Favorite recent corrections, from Regret the Error
From The New York Times:
He haunts them still
The public editor's June 18 column incorrectly indicated that Jayson Blair, the former Times reporter who brought scandal to the paper in 2003, didn't receive performance evaluations during his time on the metro desk during 2001-2. Mr. Blair was evaluated and an evaluation was specifically provided to the sports editor when the reporter was moved to the sports department. But no evaluations of Mr. Blair's work on the metro desk, then one of the few departments doing regular formal performance assessments, were reviewed by the editors involved when the reporter subsequently was deployed to the national desk.
Mark Cuban recently wrote on his blog that, contrary to what was reported in a Miami Herald column, he did not say that the NBA was rigged, nor did he swear at league commissioner David Stern. Yesterday the Herald published a correction that admitted the comments attributed to Cuban came from a secondary source and "may not have been accurate." Makes you wonder what the paper's source is saying now, and why the paper didn't fully correct the report or choose to stand behind it. The result is a rather unconvincing correction. The correction:
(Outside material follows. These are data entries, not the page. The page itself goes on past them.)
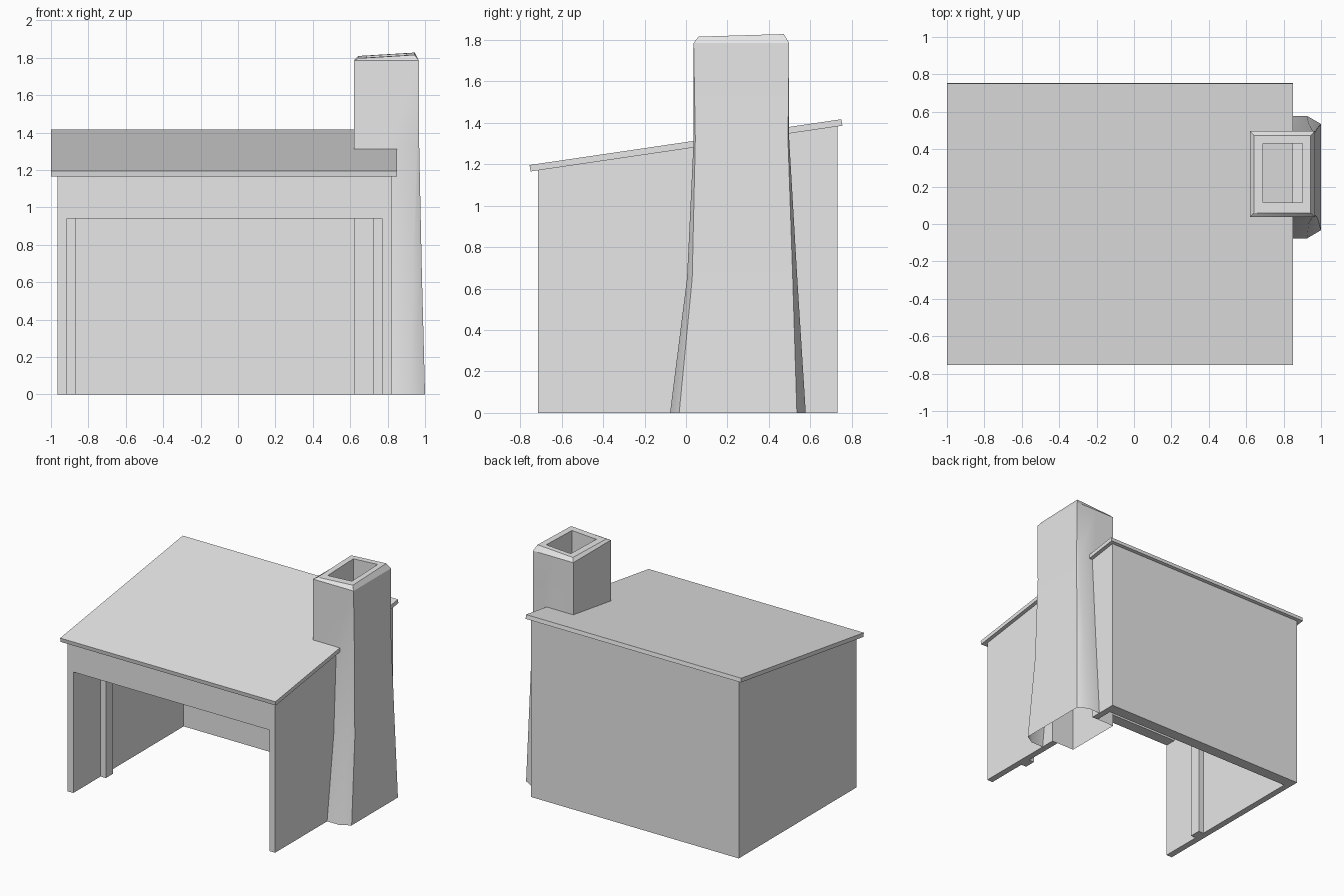
import bpy, bmesh, math

cube = bpy.data.objects.get("Cube")
if cube:
    bpy.data.objects.remove(cube, do_unlink=True)

plaster = bpy.data.materials.new("light_grey")
plaster.use_nodes = True
GREY = (0.8, 0.8, 0.8, 1)
plaster.diffuse_color = GREY
plaster.node_tree.nodes["Principled BSDF"].inputs["Base Color"].default_value = GREY


def finish(name, bm):
    bmesh.ops.remove_doubles(bm, verts=bm.verts, dist=0.0005)
    bmesh.ops.recalc_face_normals(bm, faces=bm.faces)
    mesh = bpy.data.meshes.new(name)
    bm.to_mesh(mesh)
    bm.free()
    mesh.materials.append(plaster)
    obj = bpy.data.objects.new(name, mesh)
    bpy.context.collection.objects.link(obj)
    return obj


def loft(name, rings, cap_start=True, cap_end=True):
    """Skin a list of equal-length rings of points."""
    bm = bmesh.new()
    loops = [[bm.verts.new(p) for p in ring] for ring in rings]
    n = len(loops[0])
    for a, b in zip(loops, loops[1:]):
        for i in range(n):
            j = (i + 1) % n
            bm.faces.new((a[i], a[j], b[j], b[i]))
    if cap_start:
        bm.faces.new(loops[0])
    if cap_end:
        bm.faces.new(loops[-1])
    return finish(name, bm)


def prism(name, x0, x1, profile):
    """Extrude a (y, z) side profile along x."""
    return loft(name, [[(x, y, z) for y, z in profile] for x in (x0, x1)])


def eave(y):
    """Height of the underside of the sloping roof."""
    return 1.165 + (y + 0.75) * 0.147


def wall(name, x0, x1, y0, y1, z0=0.0):
    return prism(name, x0, x1, [(y0, z0), (y1, z0), (y1, eave(y1)), (y0, eave(y0))])


# Hut walls, open at the front and underneath
LEFT, RIGHT, FRONT, BACK = -0.965, 0.82, -0.715, 0.73
SIDE, DEEP = 0.05, 0.09
CHIM_F, CHIM_B = 0.037, 0.498
wall("back_wall", LEFT, RIGHT, BACK - DEEP, BACK)
wall("front_lintel", LEFT + SIDE, RIGHT - SIDE, FRONT, FRONT + DEEP, 0.94)
wall("plain_side_wall", LEFT, LEFT + SIDE, FRONT, BACK - DEEP)
wall("chimney_side_wall_front", RIGHT - SIDE, RIGHT, FRONT, CHIM_F)
wall("chimney_side_wall_back", RIGHT - SIDE, RIGHT, CHIM_B, BACK - DEEP)

# Posts standing against the inner side walls
wall("post_right", LEFT + SIDE, LEFT + SIDE + 0.045, -0.38, -0.29)
wall("post_left", RIGHT - SIDE - 0.045, RIGHT - SIDE, -0.38, -0.29)

# Sloping roof slab
prism("roof", -1.0, 0.85,
      [(-0.75, 1.165), (0.755, 1.386), (0.75, 1.417), (-0.755, 1.196)])


# Chimney: straight stack with a flared outer foot
def stack_ring(z, fo, fi, bi, bo, xc, xo):
    inner, shoulder = 0.62, 0.79
    outline = [(inner, CHIM_F), (shoulder, CHIM_F), (shoulder, fo), (xc, fo), (xo, fi),
               (xo, bi), (xc, bo), (shoulder, bo), (shoulder, CHIM_B), (inner, CHIM_B)]
    return [(x, y, z) for x, y in outline]


def clamp_ring(ring, x0, x1, y0, y1, height):
    pts = [(min(max(x, x0), x1), min(max(y, y0), y1)) for x, y, _ in ring]
    return [(x, y, height(x, y)) for x, y in pts]


def crown(x, y):
    """Slightly tilted chimney top."""
    return 1.797 + 0.06 * (x - 0.64) + 0.03 * (y - 0.05)


foot = stack_ring(0.0, -0.077, -0.033, 0.535, 0.578, 0.925, 1.0)
waist = stack_ring(0.65, 0.005, 0.03, 0.515, 0.537, 0.935, 0.983)
neck = stack_ring(1.32, CHIM_F, 0.045, 0.492, CHIM_B, 0.955, 0.969)
top = stack_ring(1.785, CHIM_F, CHIM_F, CHIM_B, CHIM_B, 0.967, 0.967)
rim = clamp_ring(top, 0.642, 0.945, 0.06, 0.472, crown)
mouth = clamp_ring(top, 0.69, 0.90, 0.115, 0.43, crown)
flue = clamp_ring(top, 0.69, 0.90, 0.115, 0.43, lambda x, y: 1.3)
chimney = loft("chimney", [foot, waist, neck, top, rim, mouth, flue], cap_start=False)

bpy.ops.object.select_all(action='DESELECT')
chimney.select_set(True)
bpy.context.view_layer.objects.active = chimney
bpy.ops.object.shade_smooth_by_angle(angle=math.radians(30))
A comment by Dallas Mavericks owner Mark Cuban that appeared in Greg Cote's column Tuesday on Page 7NB was obtained from a secondhand source and could not be verified and may not have been accurate. Cuban was quoted as yelling a profanity and saying the league was rigged to NBA Commissioner David Stern and league officials at the end of Game 5 of the NBA Finals on Sunday night in Miami. Cuban on Tuesday said on his Web log he did not say anything to Stern after Game 5. Cuban also said on his blog that any inference that NBA games are rigged is "nonsense.'' Link
Ottawa Citizen (Natural) death to the traitor!
An editorial yesterday misstated the fate of legendary traitor Benedict Arnold. He was not hanged, but died of natural causes in Britain in 1801